Luna suspected that perhaps the mild winter or improving water quality brought the fish north. All three were about a foot long. In the Keys, most specimens weigh 3 to 5 pounds. The world record is 19 pounds, set in South Africa in 1962.
Last summer, the Florida Fish and Wildlife Conservation Commission's new regulations making bonefish catch-and-release-only added another layer of protection.
At the same time, officials also eliminated the harvest of tarpon, with the exception of the possession of a single tarpon when in pursuit of an International Game Fish Association record. Even then, anglers must purchase a tarpon tag, limited to one per person, per year. Anglers can still photograph the fish as long as it remains in the water.
In regard to bonefish, the tournament exemption permit that allowed tournament anglers with the proper permit to temporarily possess bonefish for transport to a tournament scale was also eliminated.
Luna hopes that bonefish will stick around. Two weeks earlier, Kirby Langelier and Rick Yarrington caught a bonefish off Pinellas Point.
"At first I thought it was a little grouper, but it was too quick for that," said Langelier, a 44-year-old from St. Petersburg. "I had heard rumors of bonefish in the bay but this was a first for me.
Kathy Guindon, a biologist with the Florida Fish and Wildlife Conservation Commission, said her office receives reports of bonefish from time to time.
"This is not part of their normal range," she said. "It is rare to see them here."
Guindon said the mild winter may have brought the bonefish north, but she doubts that the fish represent a viable breeding population. But Yarrington disagrees.

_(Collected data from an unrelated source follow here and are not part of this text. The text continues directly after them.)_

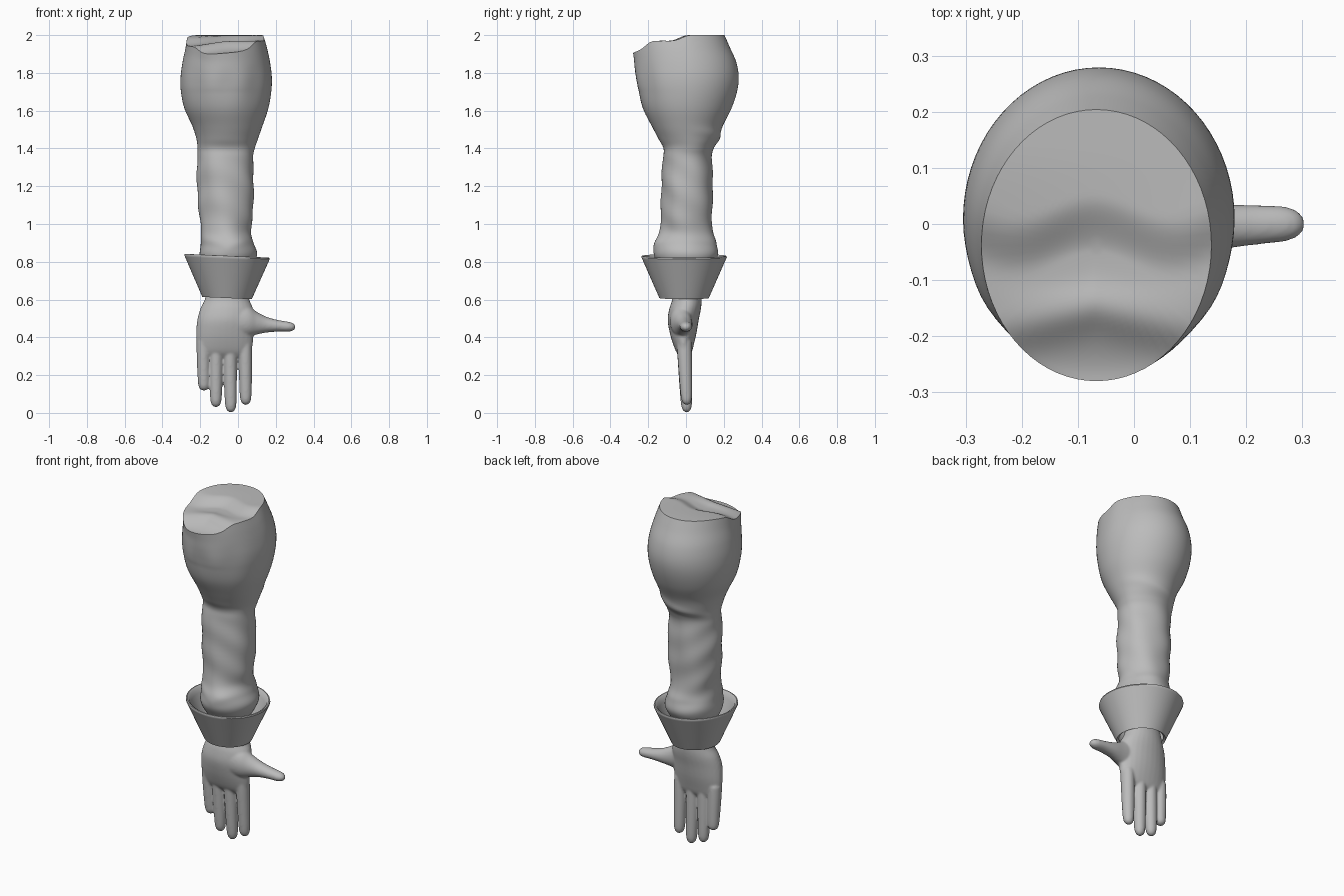
import bpy, bmesh
from math import sin, cos, pi, exp
from mathutils import Vector

if "Cube" in bpy.data.objects:
    bpy.data.objects.remove(bpy.data.objects["Cube"])

grey = bpy.data.materials.new("plain grey")
grey.use_nodes = True
grey.diffuse_color = (0.5, 0.5, 0.5, 1)
grey.node_tree.nodes["Principled BSDF"].inputs["Base Color"].default_value = (0.5, 0.5, 0.5, 1)


def loft(name, rings, closed=False, angle=60):
    """Skin a list of point rings; cap the ends, or join last to first."""
    bm = bmesh.new()
    rows = [[bm.verts.new(p) for p in ring] for ring in rings]
    n = len(rows[0])
    pairs = list(zip(rows, rows[1:])) + ([(rows[-1], rows[0])] if closed else [])
    for a, b in pairs:
        for i in range(n):
            j = (i + 1) % n
            bm.faces.new((a[i], a[j], b[j], b[i]))
    if not closed:
        bm.faces.new(rows[0][::-1])
        bm.faces.new(rows[-1])
    bmesh.ops.recalc_face_normals(bm, faces=bm.faces)
    mesh = bpy.data.meshes.new(name)
    bm.to_mesh(mesh)
    bm.free()
    obj = bpy.data.objects.new(name, mesh)
    bpy.context.collection.objects.link(obj)
    mesh.materials.append(grey)
    smooth(obj, angle)
    return obj


def smooth(obj, angle):
    bpy.ops.object.select_all(action='DESELECT')
    obj.select_set(True)
    bpy.context.view_layer.objects.active = obj
    bpy.ops.object.shade_smooth_by_angle(angle=angle * pi / 180)


def spline(rows, steps):
    """Catmull-Rom samples through rows of numbers."""
    out = []
    for k in range(len(rows) - 1):
        p, q, r, s = (rows[min(max(k + d, 0), len(rows) - 1)] for d in (-1, 0, 1, 2))
        for i in range(steps):
            t = i / steps
            out.append([b + t / 2 * (c - a + t * (2*a - 5*b + 4*c - d + t * (3*b - a - 3*c + d)))
                        for a, b, c, d in zip(p, q, r, s)])
    return out + [list(rows[-1])]


def ease(a, b, v):
    t = min(max((v - a) / (b - a), 0), 1)
    return t * t * (3 - 2 * t)


def bump(v, centre, width):
    return exp(-((v - centre) / width) ** 2)


# Sleeve: height, then left/right and front/back extents
sleeve_rows = [
    (0.70, -0.13, 0.03, -0.09, 0.09), (0.78, -0.19, 0.08, -0.14, 0.14),
    (0.84, -0.205, 0.10, -0.17, 0.17), (0.90, -0.197, 0.083, -0.162, 0.162),
    (0.96, -0.195, 0.066, -0.138, 0.142), (1.05, -0.205, 0.078, -0.132, 0.14),
    (1.20, -0.215, 0.085, -0.13, 0.143), (1.34, -0.215, 0.08, -0.125, 0.136),
    (1.40, -0.213, 0.09, -0.12, 0.146), (1.45, -0.22, 0.105, -0.145, 0.172),
    (1.52, -0.242, 0.13, -0.182, 0.195), (1.61, -0.283, 0.16, -0.228, 0.24),
    (1.70, -0.302, 0.176, -0.252, 0.27), (1.78, -0.304, 0.179, -0.264, 0.279),
    (1.86, -0.295, 0.17, -0.271, 0.265), (1.94, -0.28, 0.154, -0.275, 0.23),
    (2.00, -0.272, 0.138, -0.28, 0.204)]


def top_height(x, y):
    drop = 0.03 * ease(0.03, -0.07, y + 0.02 * sin(x * 22)) + 0.05 * ease(-0.12, -0.28, y)
    ridge = 0.014 * bump(y, -0.15 - 0.25 * abs(x + 0.07), 0.04)
    return 2.0 - drop + ridge - 0.09 * max(0.1 - x, 0) * ease(0.25, -0.1, y + 0.1)


def sleeve_ring(z, x0, x1, y0, y1, shrink=1, n=72):
    ring = []
    for i in range(n):
        a = 2 * pi * i / n
        c, s = cos(a), sin(a)
        # shallow cloth folds, strongest on the forearm
        arm = ease(0.8, 0.9, z) * ease(1.5, 1.3, z)
        f = 1 + arm * (0.018 * sin(z * 38 + 2 * c + 3 * s) + 0.014 * sin(5 * a + 9 * z))
        f += 0.04 * max(s, 0) * bump(z, 1.45 + 0.04 * c, 0.025)
        f += 0.04 * bump(z, 0.88 + 0.05 * abs(c), 0.03) * max(-s, 0)
        f += 0.012 * bump(z, 1.75, 0.12) * max(-s, 0) * sin(9 * a)
        x = (x0 + x1) / 2 + (x1 - x0) / 2 * c * f * shrink
        y = (y0 + y1) / 2 + (y1 - y0) / 2 * s * f * shrink
        h = z
        if z > 1.7:
            h = 1.7 + (z - 1.7) / 0.3 * (top_height(x, y) - 1.7)
        ring.append((x, y, h))
    return ring


rings = [sleeve_ring(*row) for row in spline(sleeve_rows, 6)]
rings += [sleeve_ring(*sleeve_rows[-1], shrink=1 - k / 24) for k in range(1, 24)]
loft("sleeve", rings, angle=50)

# Flared cuff: outer wall, rounded rim, inner wall; slightly tilted
cuff_profile = [(0.127, 0.612), (0.131, 0.608), (0.222, 0.815), (0.226, 0.824), (0.224, 0.831),
                (0.218, 0.832), (0.208, 0.825), (0.198, 0.80), (0.150, 0.69), (0.118, 0.618)]
loft("cuff", [[(-0.058 + r * cos(a), -0.01 + r * sin(a), z - 0.045 * r * cos(a))
               for a in (2 * pi * i / 64 for i in range(64))] for r, z in cuff_profile],
     closed=True, angle=40)


# Hand parts: centre, half width, half depth along a path
def limb(name, rows, sideways=False):
    rings = []
    for x, y, z, w, d in spline(rows, 5):
        ring = []
        for i in range(28):
            c, s = cos(2 * pi * i / 28), sin(2 * pi * i / 28)
            off = Vector((0, s * d, c * w)) if sideways else Vector((c * w, s * d, 0))
            ring.append(Vector((x, y, z)) + off)
        rings.append(ring)
    return loft(name, rings)


parts = [limb("palm", [
    (-0.058, 0.005, 0.66, 0.105, 0.072), (-0.058, 0.005, 0.60, 0.118, 0.078),
    (-0.06, -0.005, 0.55, 0.140, 0.084), (-0.066, -0.015, 0.49, 0.150, 0.082),
    (-0.07, -0.015, 0.42, 0.152, 0.07), (-0.07, -0.013, 0.36, 0.148, 0.054),
    (-0.07, -0.01, 0.32, 0.138, 0.04), (-0.07, -0.008, 0.295, 0.12, 0.022)])]

fingers = {"little_finger": (-0.184, -0.180, 0.118), "ring_finger": (-0.116, -0.117, 0.03),
           "middle_finger": (-0.043, -0.038, 0.002), "index_finger": (0.038, 0.041, 0.042)}
for name, (base, tip, low) in fingers.items():
    rows = []
    for t, w in ((0, 0.036), (0.25, 0.036), (0.6, 0.034), (0.85, 0.031),
                 (0.94, 0.026), (0.98, 0.017), (1, 0.004)):
        rows.append((base + (tip - base) * t, -0.01 + 0.014 * t, 0.38 + (low - 0.38) * t,
                     w, w * (1.1 - 0.15 * t)))
    parts.append(limb(name, rows))

parts.append(limb("thumb", [
    (-0.03, -0.03, 0.49, 0.09, 0.06), (0.05, -0.025, 0.485, 0.082, 0.058),
    (0.10, -0.015, 0.475, 0.06, 0.048), (0.15, -0.006, 0.467, 0.042, 0.041),
    (0.21, -0.002, 0.461, 0.031, 0.036), (0.27, 0, 0.456, 0.026, 0.031),
    (0.295, 0, 0.455, 0.017, 0.02), (0.305, 0, 0.455, 0.004, 0.005)], sideways=True))

# Fuse the hand into one soft skin
bpy.ops.object.select_all(action='DESELECT')
for p in parts:
    p.select_set(True)
hand = parts[0]
bpy.context.view_layer.objects.active = hand
bpy.ops.object.join()
hand.name = "hand"
fuse = hand.modifiers.new("fuse", 'REMESH')
fuse.mode = 'VOXEL'
fuse.voxel_size = 0.006
fuse.use_smooth_shade = True
soft = hand.modifiers.new("soften", 'SMOOTH')
soft.factor = 0.5
soft.iterations = 8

"I think they are always here," said the 57-year-old self-professed Florida Cracker. "I have caught them before off Pinellas Point, along with permit. I think they are too small to swim all that way. There must be a local population."